The mural adorns a 1929 apartment building, formerly named the LaSalle Towers Hotel. The building was remodeled in the 1980s by Weese Seegers Hickey Weese, who advocated for the mural. The buildings north, south, and western faces were left nearly blank when it was originally built. Some speculate that it was expected that other tall buildings would quickly rise up around it, leaving no need to give the faces an aesthetic finish. It has taken 70 years but that prediction is finally coming true at the cost of an unexpected icon.

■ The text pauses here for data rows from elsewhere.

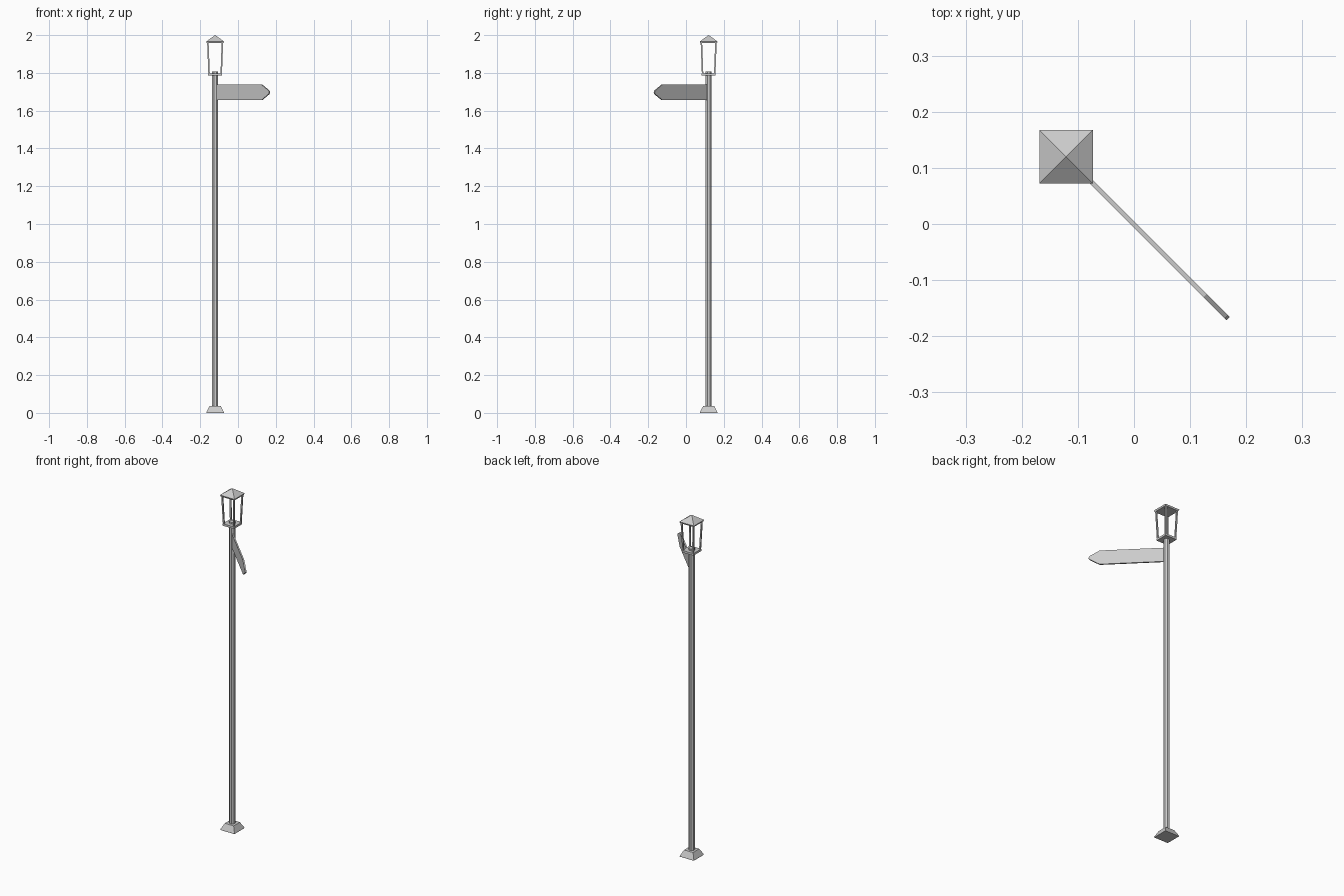
import bpy, bmesh, math
from mathutils import Vector, Matrix

if "Cube" in bpy.data.objects:
    bpy.data.objects.remove(bpy.data.objects["Cube"])

CX, CY = -0.121, 0.12  # post axis


def make(name, bm):
    bmesh.ops.recalc_face_normals(bm, faces=bm.faces)
    me = bpy.data.meshes.new(name)
    bm.to_mesh(me)
    bm.free()
    ob = bpy.data.objects.new(name, me)
    ob.location = (CX, CY, 0)
    bpy.context.collection.objects.link(ob)
    return ob


def stack(name, rings, sides=4, twist=math.pi / 4):
    """Closed solid through (half width, z) rings."""
    bm = bmesh.new()
    k = 1 / math.cos(math.pi / sides)
    loops = [[bm.verts.new((r * k * math.cos(twist + i * math.tau / sides),
                            r * k * math.sin(twist + i * math.tau / sides), z))
              for i in range(sides)] for r, z in rings]
    for a, b in zip(loops, loops[1:]):
        for i in range(sides):
            j = (i + 1) % sides
            bm.faces.new((a[i], a[j], b[j], b[i]))
    bm.faces.new(loops[0])
    bm.faces.new(loops[-1])
    return make(name, bm)


def beam(name, a, b, w):
    """Square bar with level ends between two points."""
    bm = bmesh.new()
    bmesh.ops.create_cube(bm, size=1)
    for v in bm.verts:
        end = Vector(b if v.co.z > 0 else a)
        v.co = end + Vector((v.co.x * w, v.co.y * w, 0))
    return make(name, bm)


# Foot and octagonal post
stack("foot", [(0.046, 0), (0.046, 0.004), (0.029, 0.037)])
stack("post", [(0.0155, 0.03), (0.0155, 1.807)], 8, math.pi / 8)

# Lantern: floor, four flared corner bars, hipped roof
stack("lantern_floor", [(0.037, 1.785), (0.037, 1.797)])
for sx in (-1, 1):
    for sy in (-1, 1):
        beam("lantern_bar", (sx * 0.032, sy * 0.032, 1.79),
             (sx * 0.0385, sy * 0.0385, 1.963), 0.008)
stack("lantern_roof", [(0.044, 1.957), (0.0475, 1.966), (0.0005, 2.0)])

# Pointed sign board, extruded from its outline and turned to the front right
bm = bmesh.new()
outline = [(0.0, 1.656), (0.35, 1.656), (0.404, 1.688), (0.408, 1.697),
           (0.404, 1.706), (0.35, 1.738), (0.0, 1.738)]
T = 0.008
face = bm.faces.new([bm.verts.new((s, -T / 2, z)) for s, z in outline])
ext = bmesh.ops.extrude_face_region(bm, geom=[face])
bmesh.ops.translate(bm, vec=(0, T, 0),
                    verts=[g for g in ext["geom"] if isinstance(g, bmesh.types.BMVert)])
bm.transform(Matrix.Rotation(-math.pi / 4, 4, 'Z'))
make("sign_board", bm)
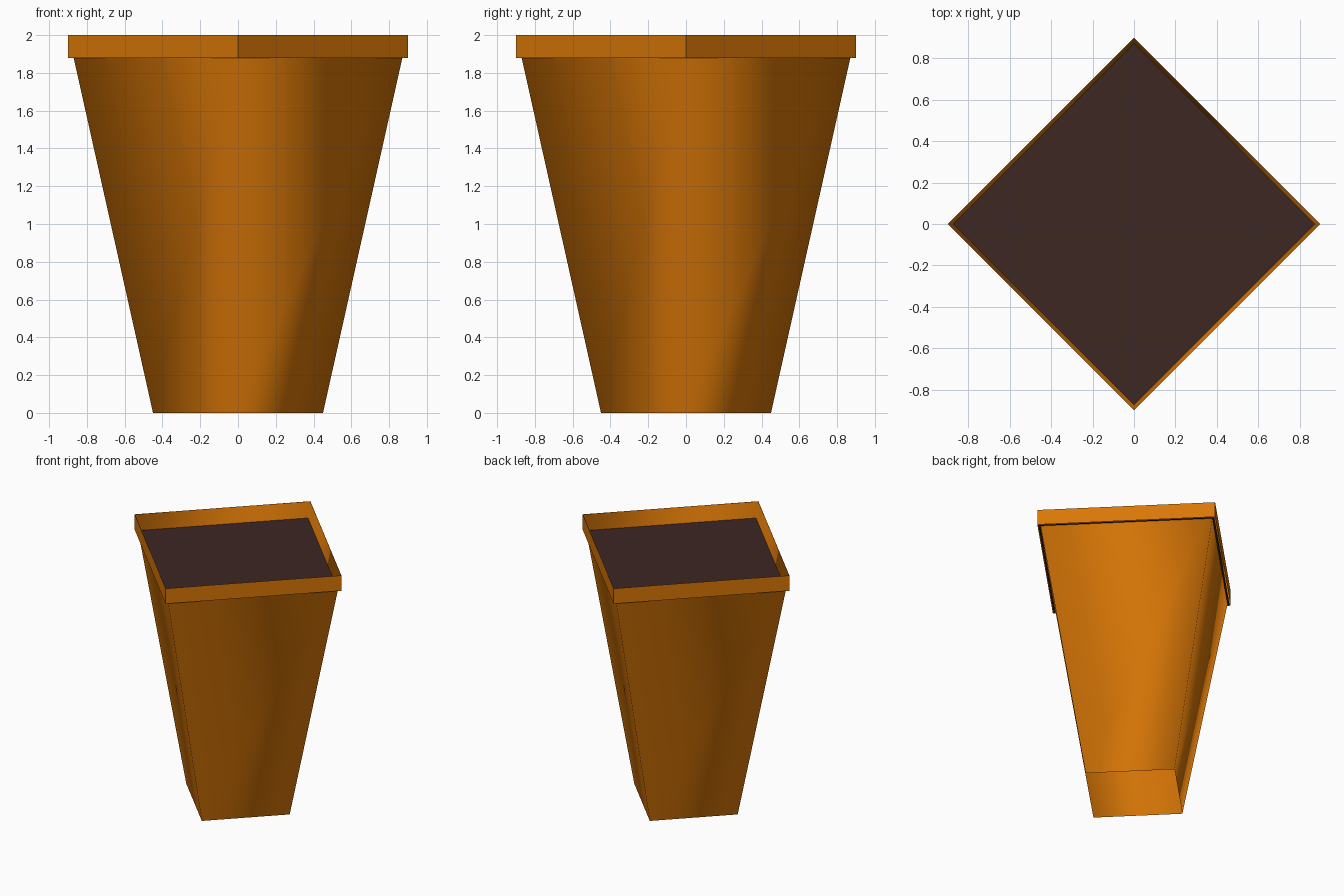
import bpy
import math

if "Cube" in bpy.data.objects:
    bpy.data.objects.remove(bpy.data.objects["Cube"])


def material(name, color):
    m = bpy.data.materials.new(name)
    m.diffuse_color = (*color, 1)
    m.use_nodes = True
    m.node_tree.nodes["Principled BSDF"].inputs["Base Color"].default_value = m.diffuse_color
    return m


def square_ring(radius, z):
    # Four corners lying on the x and y axes
    return [(radius * math.cos(i * math.pi / 2), radius * math.sin(i * math.pi / 2), z)
            for i in range(4)]


def make_object(name, verts, faces, mat, smooth=False):
    me = bpy.data.meshes.new(name)
    me.from_pydata(verts, [], faces)
    me.materials.append(mat)
    for p in me.polygons:
        p.use_smooth = smooth
    ob = bpy.data.objects.new(name, me)
    bpy.context.collection.objects.link(ob)
    return ob


def open_tube(name, r0, z0, r1, z1, mat, smooth):
    verts = square_ring(r0, z0) + square_ring(r1, z1)
    faces = [(i, (i + 1) % 4, 4 + (i + 1) % 4, 4 + i) for i in range(4)]
    return make_object(name, verts, faces, mat, smooth)


amber = material("amber_clay", (0.694, 0.184, 0.002))
brown = material("dark_soil", (0.048, 0.020, 0.017))

# Tapered pot wall, open at both ends and smooth shaded
open_tube("pot_body", 0.45, 0.0, 0.897, 2.0, amber, True)

# Straight band around the top
open_tube("pot_rim", 0.9, 1.88, 0.9, 2.0, amber, False)

# Soil sheet, reaching just into the gap behind the rim
make_object("soil", square_ring(0.89, 1.88), [(0, 1, 2, 3)], brown)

The mural is dedicated to the Chicago School of architecture and depicts many of the signatures of late 19th century Chicago. Each face employs a trompe-l’œil technique often used by Haas. The east face of the building depicts rows of Burnham style bay windows and Chicago-style bases and cornices. The north face shows a faux reflection of Adolph Loos’s submission to the Tribune tower competition, a Doric column shaped tower. The south face recreates Louis Sullivan’s golden arch from the 1893 World’s Columbian Exposition Transportation Building and the circular window form Sullivan’s Grinnell, Iowa, Merchants’ National Bank. The busts of Louis Sullivan, Danial Burnham, John Wellborn Root, and Frank Lloyd Wright are painted near the base, below the arch.
The new residential tower rising around the mural, The Sinclair, was designed by Chicago-based Solomon Cordwell Buenz. The 420-foot-tall Sinclair will be 35 stories with 390 units. Thirty-nine of the units will be reserved for affordable housing. The base will include 55,000 square feet retail space. This includes a grocery store (which once stood on the site), with a green roof.
Though it was only a matter of time before the surface lots surrounding the Haas mural would be built up, the drive down LaSalle Blvd. won’t be the same without the defining art piece. The north face of the building will remain uncovered, leaving Loos’s tower visible to southbound traffic.
A construction site cam shows the new tower rising and the mural disappearing behind.